> TASK INSTRUCTIONS: Scan the material below and copy every line holding the word "bmesh".

> DATA TO USE:
══════

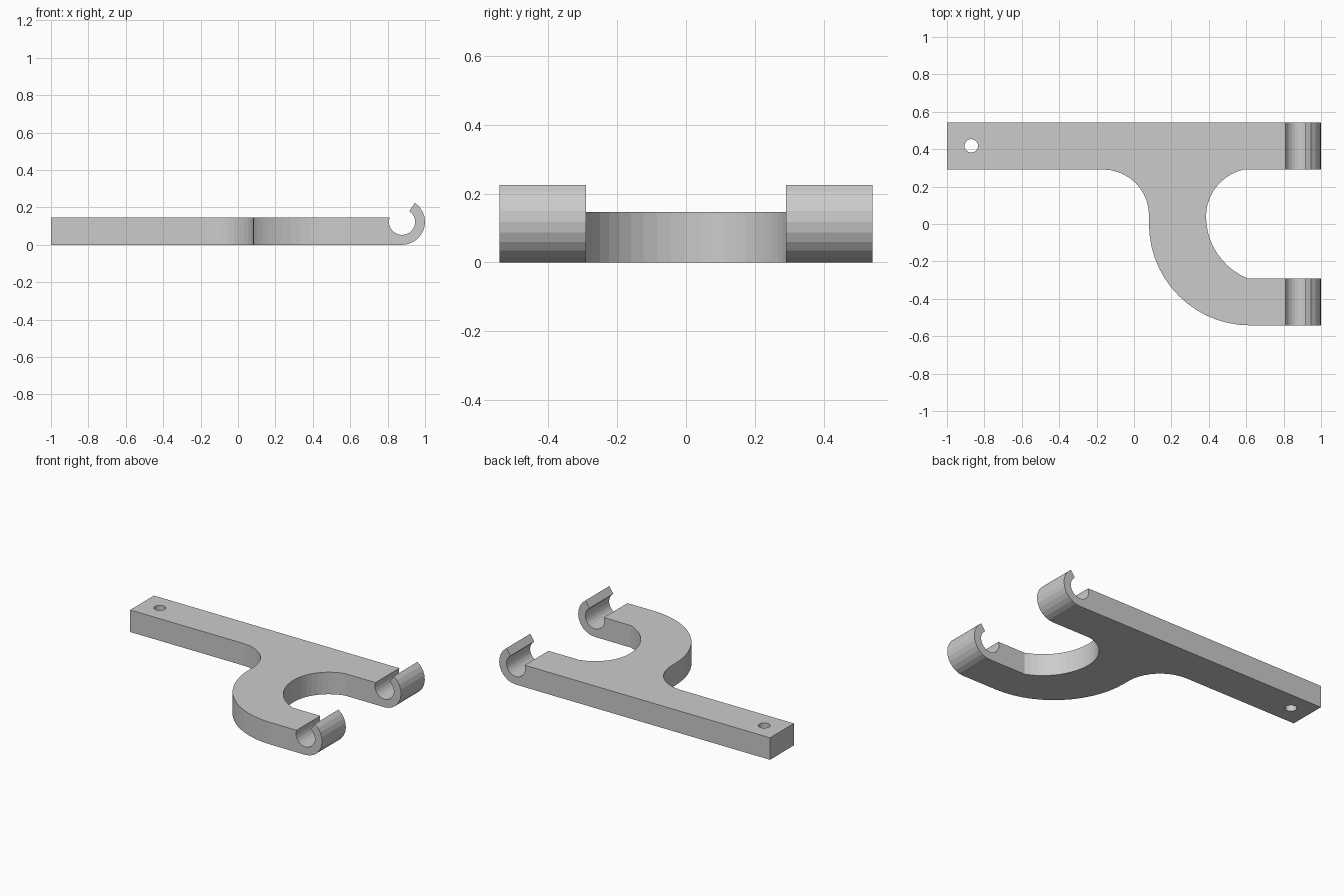
import bpy, bmesh
from math import cos, sin, radians, asin, degrees, sqrt
from mathutils import Vector

if "Cube" in bpy.data.objects:
    bpy.data.objects.remove(bpy.data.objects["Cube"])


def arc(cx, cy, rx, a0, a1, n, ry=None):
    ry = ry or rx
    return [(cx + rx * cos(radians(a0 + (a1 - a0) * i / n)),
             cy + ry * sin(radians(a0 + (a1 - a0) * i / n))) for i in range(n + 1)]


def prism(name, pts, extrude):
    bm = bmesh.new()
    face = bm.faces.new([bm.verts.new(p) for p in pts])
    new = bmesh.ops.extrude_face_region(bm, geom=[face])["geom"]
    bmesh.ops.translate(bm, vec=Vector(extrude),
                        verts=[g for g in new if isinstance(g, bmesh.types.BMVert)])
    bmesh.ops.recalc_face_normals(bm, faces=bm.faces)
    mesh = bpy.data.meshes.new(name)
    bm.to_mesh(mesh)
    bm.free()
    ob = bpy.data.objects.new(name, mesh)
    bpy.context.collection.objects.link(ob)
    return ob


def boolean(ob, tool, op):
    tool.hide_render = True
    mod = ob.modifiers.new(op, 'BOOLEAN')
    mod.operation, mod.object, mod.solver = op, tool, 'EXACT'
    bpy.context.view_layer.objects.active = ob
    bpy.ops.object.modifier_apply(modifier=mod.name)
    bpy.data.objects.remove(tool)


T = 0.147                 # plate thickness
IN, OUT = 0.291, 0.542    # inner and outer y of both arms
HX, HZ, RO, RI = 0.877, 0.123, 0.123, 0.07   # hook centre and radii

# Side profile: plate running into the open hook
lip = 180 - degrees(asin((T - HZ) / RI))
side = [(-1, T), (-1, 0)]
side += arc(HX, HZ, RO, -90, 56, 10)
side += arc(HX, HZ, RI, 56, lip - 360, 16)
bracket = prism("hook_bracket", [(x, -0.7, z) for x, z in side], (0, 1.4, 0))

# Plan outline: long bar, neck and curved lower arm
low_end = degrees(asin((IN + 0.04) / 0.357))
up_end = degrees(asin((IN - 0.04) / 0.257))
plan = [(-1.1, OUT), (-1.1, IN)]
plan += arc(-0.165, IN - 0.245, 0.245, 90, 0, 10)
plan += arc(0.62, 0.0, 0.54, 180, 270, 14, OUT)
plan += [(1.1, -OUT), (1.1, -IN)]
plan += arc(0.742, 0.04, 0.357, 180 + low_end, 180, 10)
plan += arc(0.642, 0.04, 0.257, 180, 180 - up_end, 10)[1:]
plan += [(1.1, IN), (1.1, OUT)]
outline = prism("outline_cutter", [(x, y, -0.1) for x, y in plan], (0, 0, 0.5))
boolean(bracket, outline, 'INTERSECT')

# Mounting hole
hole = prism("hole_cutter", [(x, y, -0.1) for x, y in arc(-0.87, 0.418, 0.036, 0, 345, 23)],
             (0, 0, 0.5))
boolean(bracket, hole, 'DIFFERENCE')
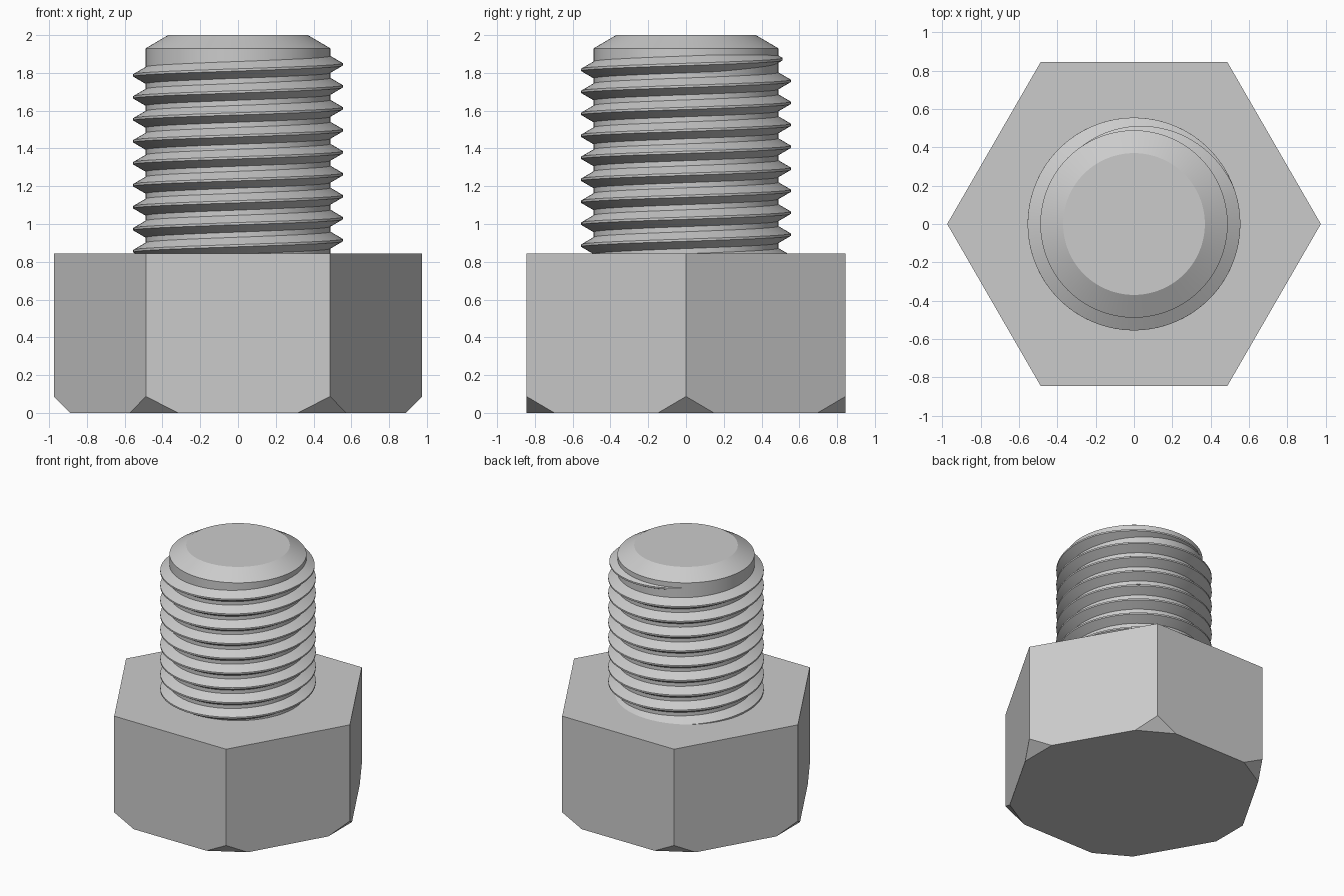
import bpy, bmesh, math
from mathutils import Vector

if "Cube" in bpy.data.objects:
    bpy.data.objects.remove(bpy.data.objects["Cube"])

HEAD_R, HEAD_H = 0.975, 0.845
ROOT_R, CREST_R = 0.489, 0.555
PITCH, SEG = 0.1163, 96

steel = bpy.data.materials.new("plain grey")
steel.diffuse_color = (0.6, 0.6, 0.6, 1)
steel.use_nodes = True
steel.node_tree.nodes["Principled BSDF"].inputs["Base Color"].default_value = steel.diffuse_color


def finish(bm, name, smooth):
    bmesh.ops.recalc_face_normals(bm, faces=bm.faces[:])
    mesh = bpy.data.meshes.new(name)
    bm.to_mesh(mesh)
    bm.free()
    mesh.materials.append(steel)
    ob = bpy.data.objects.new(name, mesh)
    bpy.context.collection.objects.link(ob)
    if smooth:
        bpy.ops.object.select_all(action='DESELECT')
        ob.select_set(True)
        bpy.context.view_layer.objects.active = ob
        bpy.ops.object.shade_smooth_by_angle(angle=math.radians(25))
    return ob


def polar(r, a, z):
    return Vector((r * math.cos(a), r * math.sin(a), z))


# Hexagonal head with its six lower corners cut off
bm = bmesh.new()
corner = [polar(HEAD_R, i * math.pi / 3, 0) for i in range(6)]
top = [bm.verts.new(c + Vector((0, 0, HEAD_H))) for c in corner]
tip = [bm.verts.new(c + Vector((0, 0, 0.087))) for c in corner]
before = [bm.verts.new(c.lerp(corner[i - 1], 0.175)) for i, c in enumerate(corner)]
after = [bm.verts.new(c.lerp(corner[(i + 1) % 6], 0.175)) for i, c in enumerate(corner)]
bm.faces.new(top)
bm.faces.new([v for pair in zip(before, after) for v in pair])
for i in range(6):
    j = (i + 1) % 6
    bm.faces.new((tip[i], after[i], before[j], tip[j], top[j], top[i]))
    bm.faces.new((tip[i], before[i], after[i]))
finish(bm, "hex_head", False)

# Shaft with a chamfered end
bm = bmesh.new()
rings = [[bm.verts.new(polar(r, 2 * math.pi * k / SEG, z)) for k in range(SEG)]
         for r, z in ((ROOT_R, HEAD_H), (ROOT_R, 1.93), (0.37, 2.0))]
for lo, hi in zip(rings, rings[1:]):
    for k in range(SEG):
        n = (k + 1) % SEG
        bm.faces.new((lo[k], lo[n], hi[n], hi[k]))
bm.faces.new(rings[-1])
finish(bm, "shaft", True)

# Right-hand helical thread that fades into the shaft at its upper end
bm = bmesh.new()
end = math.radians(130)
fade = math.radians(110)
start = -9 * 2 * math.pi
steps = int((end - start) / (2 * math.pi) * SEG)
prev = None
for s in range(steps + 1):
    a = start + (end - start) * s / steps
    z = 1.845 + PITCH * a / (2 * math.pi)
    t = min(1, (end - a) / fade)
    crest = ROOT_R - 0.004 + (CREST_R - ROOT_R + 0.004) * t
    half = 0.006 + 0.042 * t
    ring = [bm.verts.new(polar(r, a, z + dz)) for r, dz in
            ((ROOT_R - 0.006, -half), (crest, -0.006), (crest, 0.006), (ROOT_R - 0.006, half))]
    if prev:
        for k in range(3):
            bm.faces.new((prev[k], ring[k], ring[k + 1], prev[k + 1]))
    prev = ring
finish(bm, "thread", True)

══════

> RESULT OF THIS TASK:
import bpy, bmesh
    bm = bmesh.new()
    new = bmesh.ops.extrude_face_region(bm, geom=[face])["geom"]
    bmesh.ops.translate(bm, vec=Vector(extrude),
                        verts=[g for g in new if isinstance(g, bmesh.types.BMVert)])
    bmesh.ops.recalc_face_normals(bm, faces=bm.faces)
import bpy, bmesh, math
    bmesh.ops.recalc_face_normals(bm, faces=bm.faces[:])
bm = bmesh.new()
bm = bmesh.new()
bm = bmesh.new()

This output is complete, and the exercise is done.